When studying the time evolution of a system we observe a lot of different behaviours among its orbits. The ruling equations are often simple, but even so we might not be able to predict the future. Whenever that is possible we have regular motion (for instance periodic or quasi-periodic) which do not possess the properties associated with chaotic dynamics.
There is still no definite mathematically rigorous definition of chaos. A deeper knowledge of dynamical behaviour will be essential to determine its basic features. Up to now people have generally agreed on the existence of four fundamental characteristics of chaotic (deterministic) dynamical systems. These properties refer to the asymptotic behaviour of orbits inside the (invariant) region of phase space where chaos is believed to exist.
Chaos is believed to appear when systems exhibit hyperbolic dynamics. Roughly, it means that orbits 'follow' some main directions which are exponentially contracting or expanding. If this happens similarly at every point the system is often labelled as uniformly hyperbolic. However, this turns out not to be the sole situation. In fact, most systems appearing in Nature do not seem to agree entirely with such a picture. Instead, orbits 'feel' a mixture of non-hyperbolic and hyperbolic behaviours, thus leading to more complicated dynamics.

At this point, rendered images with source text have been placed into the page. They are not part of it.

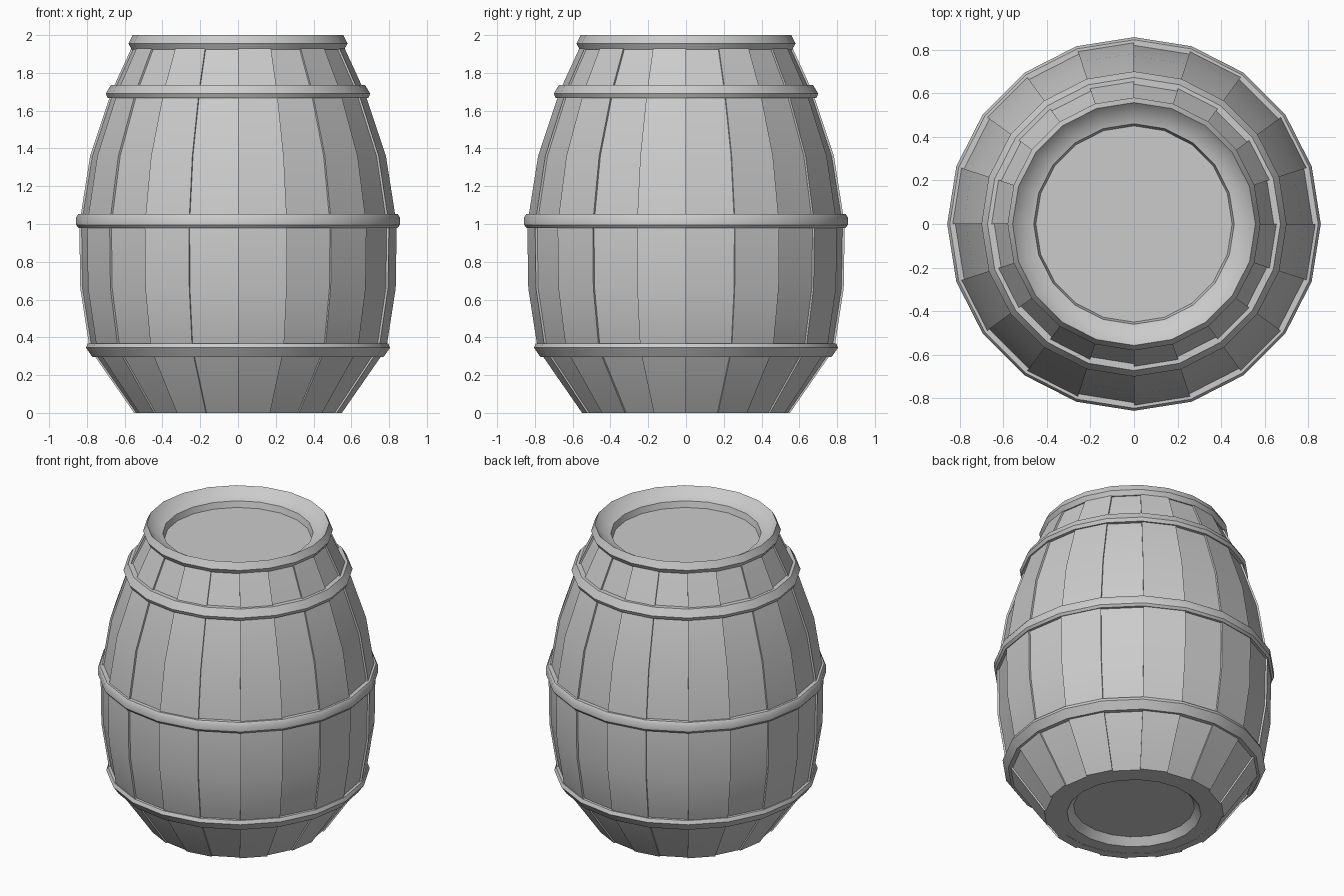
import bpy, bmesh, math

if "Cube" in bpy.data.objects:
    bpy.data.objects.remove(bpy.data.objects["Cube"])

SIDES = 20
STEP = 2 * math.pi / SIDES


def polar(r, a, z):
    return (r * math.cos(a), r * math.sin(a), z)


def finish(bm, name, angle=35):
    bmesh.ops.recalc_face_normals(bm, faces=bm.faces)
    me = bpy.data.meshes.new(name)
    bm.to_mesh(me)
    bm.free()
    ob = bpy.data.objects.new(name, me)
    bpy.context.collection.objects.link(ob)
    bpy.ops.object.select_all(action='DESELECT')
    ob.select_set(True)
    bpy.context.view_layer.objects.active = ob
    bpy.ops.object.shade_smooth_by_angle(angle=math.radians(angle))
    return ob


def lathe(name, profile, closed=True, cap=False):
    """Revolve an (r, z) profile; cap fills the last ring with a flat disc."""
    bm = bmesh.new()
    rings = [[bm.verts.new(polar(r, i * STEP, z)) for i in range(SIDES)]
             for r, z in profile]
    pairs = list(zip(rings, rings[1:]))
    if closed:
        pairs.append((rings[-1], rings[0]))
    for lo, hi in pairs:
        for i in range(SIDES):
            j = (i + 1) % SIDES
            bm.faces.new((lo[i], lo[j], hi[j], hi[i]))
    if cap:
        bm.faces.new(rings[-1])
    return finish(bm, name)


def staves(name, first, profile, drop):
    """Every second stave, as bent planks sunk inward by drop."""
    bm = bmesh.new()
    for k in range(first, SIDES, 2):
        rows = []
        for r, z in profile:
            rows.append([bm.verts.new(polar(rr, a, z))
                         for rr, a in ((r - drop, k * STEP), (r - drop, (k + 1) * STEP),
                                       (r - 0.06, (k + 1) * STEP), (r - 0.06, k * STEP))])
        for lo, hi in zip(rows, rows[1:]):
            for i in range(4):
                j = (i + 1) % 4
                bm.faces.new((lo[i], lo[j], hi[j], hi[i]))
        bm.faces.new(rows[0])
        bm.faces.new(rows[-1])
    return finish(bm, name)


# Barrel wall: alternating raised and slightly sunken staves
wall = [(0.55, 0), (0.765, 0.31), (0.79, 0.37), (0.835, 0.66), (0.84, 0.98),
        (0.832, 1.05), (0.783, 1.36), (0.68, 1.67), (0.652, 1.74), (0.56, 1.94)]
staves("raised_staves", 1, wall, 0.0)
staves("sunken_staves", 0, wall, 0.012)

# Hoops
lathe("lower_hoop", [(0.74, 0.295), (0.77, 0.295), (0.805, 0.345), (0.795, 0.368), (0.75, 0.368)])
lathe("middle_hoop", [(0.80, 0.98), (0.845, 0.98), (0.857, 0.995),
                      (0.857, 1.035), (0.845, 1.053), (0.80, 1.053)])
lathe("upper_hoop", [(0.64, 1.668), (0.69, 1.668), (0.70, 1.69), (0.672, 1.737), (0.62, 1.737)])

# Top rim with dished ring and sunken lid
lathe("rim_and_lid", [(0.53, 1.925), (0.563, 1.925), (0.58, 1.955), (0.557, 2.0),
                      (0.515, 1.955), (0.46, 1.94), (0.45, 1.90)], closed=False, cap=True)

# Base ring with sunken bottom
lathe("base", [(0.53, 0.003), (0.41, 0.003), (0.37, 0.05)], closed=False, cap=True)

non-twist area-preserving map
regions of strong instability and "chaos"
João Lopes Dias
Zooming in and out the Mandelbrot set.